- _Instructions to follow_
Where the line with "SINGLE = [(0.24, 0.76)]" appears below, start writing out lines exactly, and finish with the line with "(0.314, 0.214, 0.168))", which is included; write out nothing else.

**** Extracted information

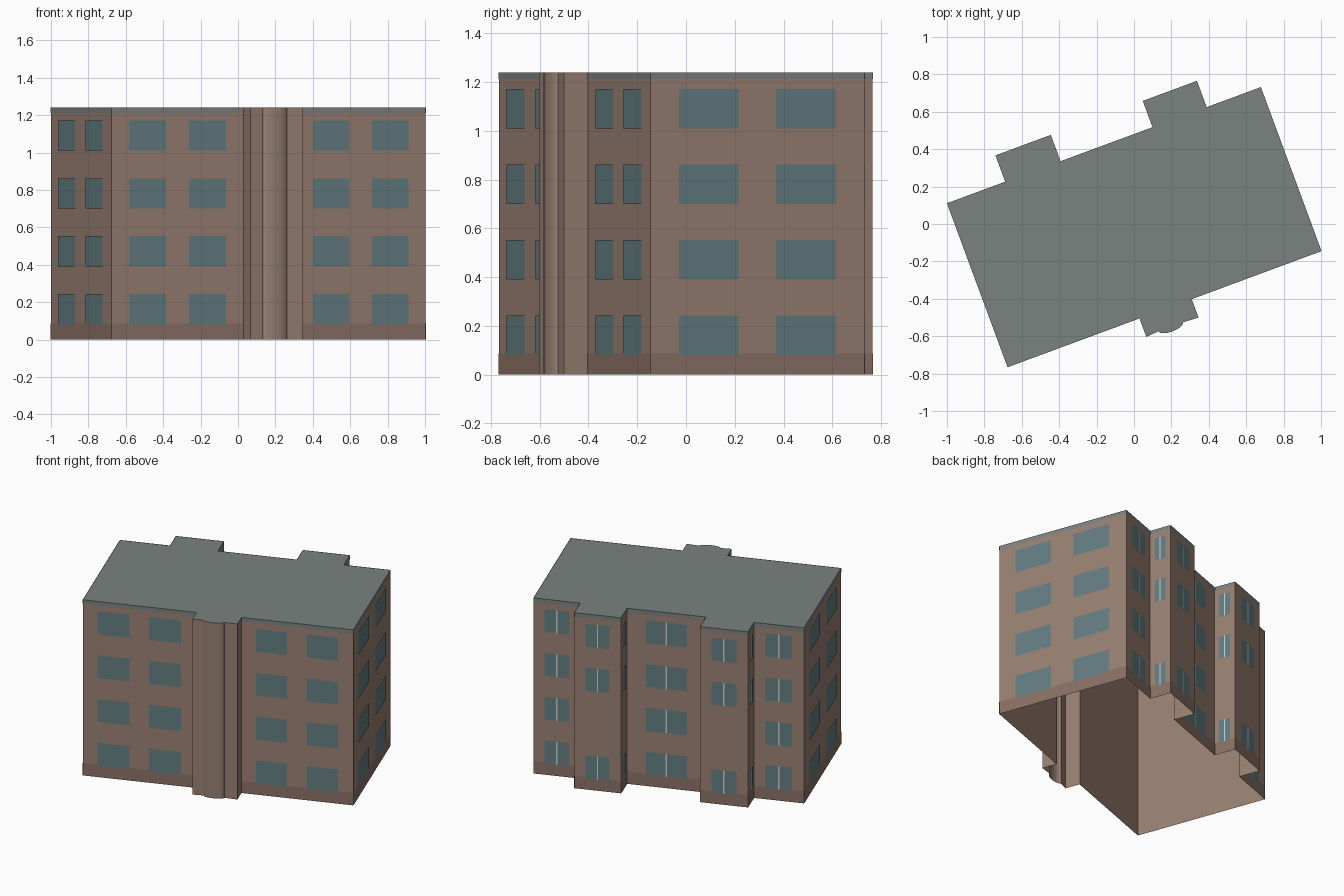
import bpy, bmesh
from math import radians, sin, cos, pi
from mathutils import Matrix, Vector

if "Cube" in bpy.data.objects:
    bpy.data.objects.remove(bpy.data.objects["Cube"])

H = 1.24
W, D, BAY, REAR = 1.79, 0.935, -0.105, 1.085
PLACE = Matrix.Translation((-0.676, -0.766, 0)) @ Matrix.Rotation(radians(20.3), 4, 'Z')
ROWS = [(0.08, 0.243), (0.39, 0.553), (0.70, 0.862), (1.01, 1.172)]
UPPER = [ROWS[0], ROWS[2], ROWS[3]]          # rear projections skip one storey
PAIR = [(0.13, 0.41), (0.585, 0.865)]
SINGLE = [(0.24, 0.76)]


def material(name, rgb):
    m = bpy.data.materials.new(name)
    m.diffuse_color = (*rgb, 1)
    m.use_nodes = True
    m.node_tree.nodes["Principled BSDF"].inputs["Base Color"].default_value = m.diffuse_color
    return m


brick = material("brick", (0.314, 0.214, 0.168))
base = material("base_brick", (0.255, 0.165, 0.132))
slate = material("slate", (0.195, 0.223, 0.212))
glass = material("glass", (0.125, 0.205, 0.220))
pale = material("pale_frame", (0.60, 0.62, 0.60))


def make(name, faces, mat):
    bm = bmesh.new()
    for f in faces:
        bm.faces.new([bm.verts.new(PLACE @ Vector(p)) for p in f])
    bmesh.ops.remove_doubles(bm, verts=bm.verts, dist=1e-5)
    me = bpy.data.meshes.new(name)
    bm.to_mesh(me)
    bm.free()
    me.materials.append(mat)
    ob = bpy.data.objects.new(name, me)
    bpy.context.collection.objects.link(ob)
    return ob


def panel(a, b, f0, f1, z0, z1, off=0.0):
    """Upright rectangle on wall a-b between two length fractions, pushed outward."""
    a, b = Vector(a), Vector(b)
    d = (b - a).normalized()
    n = Vector((d.y, -d.x)) * off
    p, q = a.lerp(b, f0) + n, a.lerp(b, f1) + n
    return [(*p, z0), (*q, z0), (*q, z1), (*p, z1)]


# Outline, anticlockwise from the front left corner: (point, style of the wall that follows)
arc = [((0.893 - 0.07 * cos(pi * i / 8), BAY + 0.005 - 0.026 * sin(pi * i / 8)), 'bay')
       for i in range(9)]
outline = [((0, 0), 'pair'), ((0.752, 0), 'bay'), ((0.752, BAY), 'bay')] + arc + [
    ((1.05, BAY), 'bay'), ((1.05, 0), 'pair'), ((W, 0), 'pair'), ((W, D), 'single')]
for u0, u1 in ((1.172, 1.481), (0.332, 0.648)):
    outline += [((u1, D), 'rear'), ((u1, REAR), 'rear'), ((u0, REAR), 'rear'), ((u0, D), 'single')]
outline.append(((0, D), 'pair'))

# Collect walls, trims and windows wall by wall
walls, plinth, trim, windows, mullions = [], [], [], [], []
for i, (a, style) in enumerate(outline):
    b = outline[(i + 1) % len(outline)][0]
    walls.append(panel(a, b, 0, 1, 0, H))
    if style == 'bay':
        continue
    plinth.append(panel(a, b, 0, 1, 0, 0.087, 0.002))
    trim.append(panel(a, b, 0, 1, 1.212, H, 0.002))
    for z0, z1 in (UPPER if style == 'rear' else ROWS):
        for f0, f1 in (PAIR if style == 'pair' else SINGLE):
            windows.append(panel(a, b, f0, f1, z0, z1, 0.004))
        if style != 'pair':
            half = 0.004 / (Vector(b) - Vector(a)).length
            mullions.append(panel(a, b, 0.5 - half, 0.5 + half, z0, z1, 0.006))

make("walls", walls, brick)
make("roof", [[(*p, H) for p, _ in outline]], slate)
make("plinth", plinth, base)
make("roof_trim", trim, slate)
make("windows", windows, glass)
make("window_mullions", mullions, pale)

********

- _Exercise response_
SINGLE = [(0.24, 0.76)]


def material(name, rgb):
    m = bpy.data.materials.new(name)
    m.diffuse_color = (*rgb, 1)
    m.use_nodes = True
    m.node_tree.nodes["Principled BSDF"].inputs["Base Color"].default_value = m.diffuse_color
    return m


brick = material("brick", (0.314, 0.214, 0.168))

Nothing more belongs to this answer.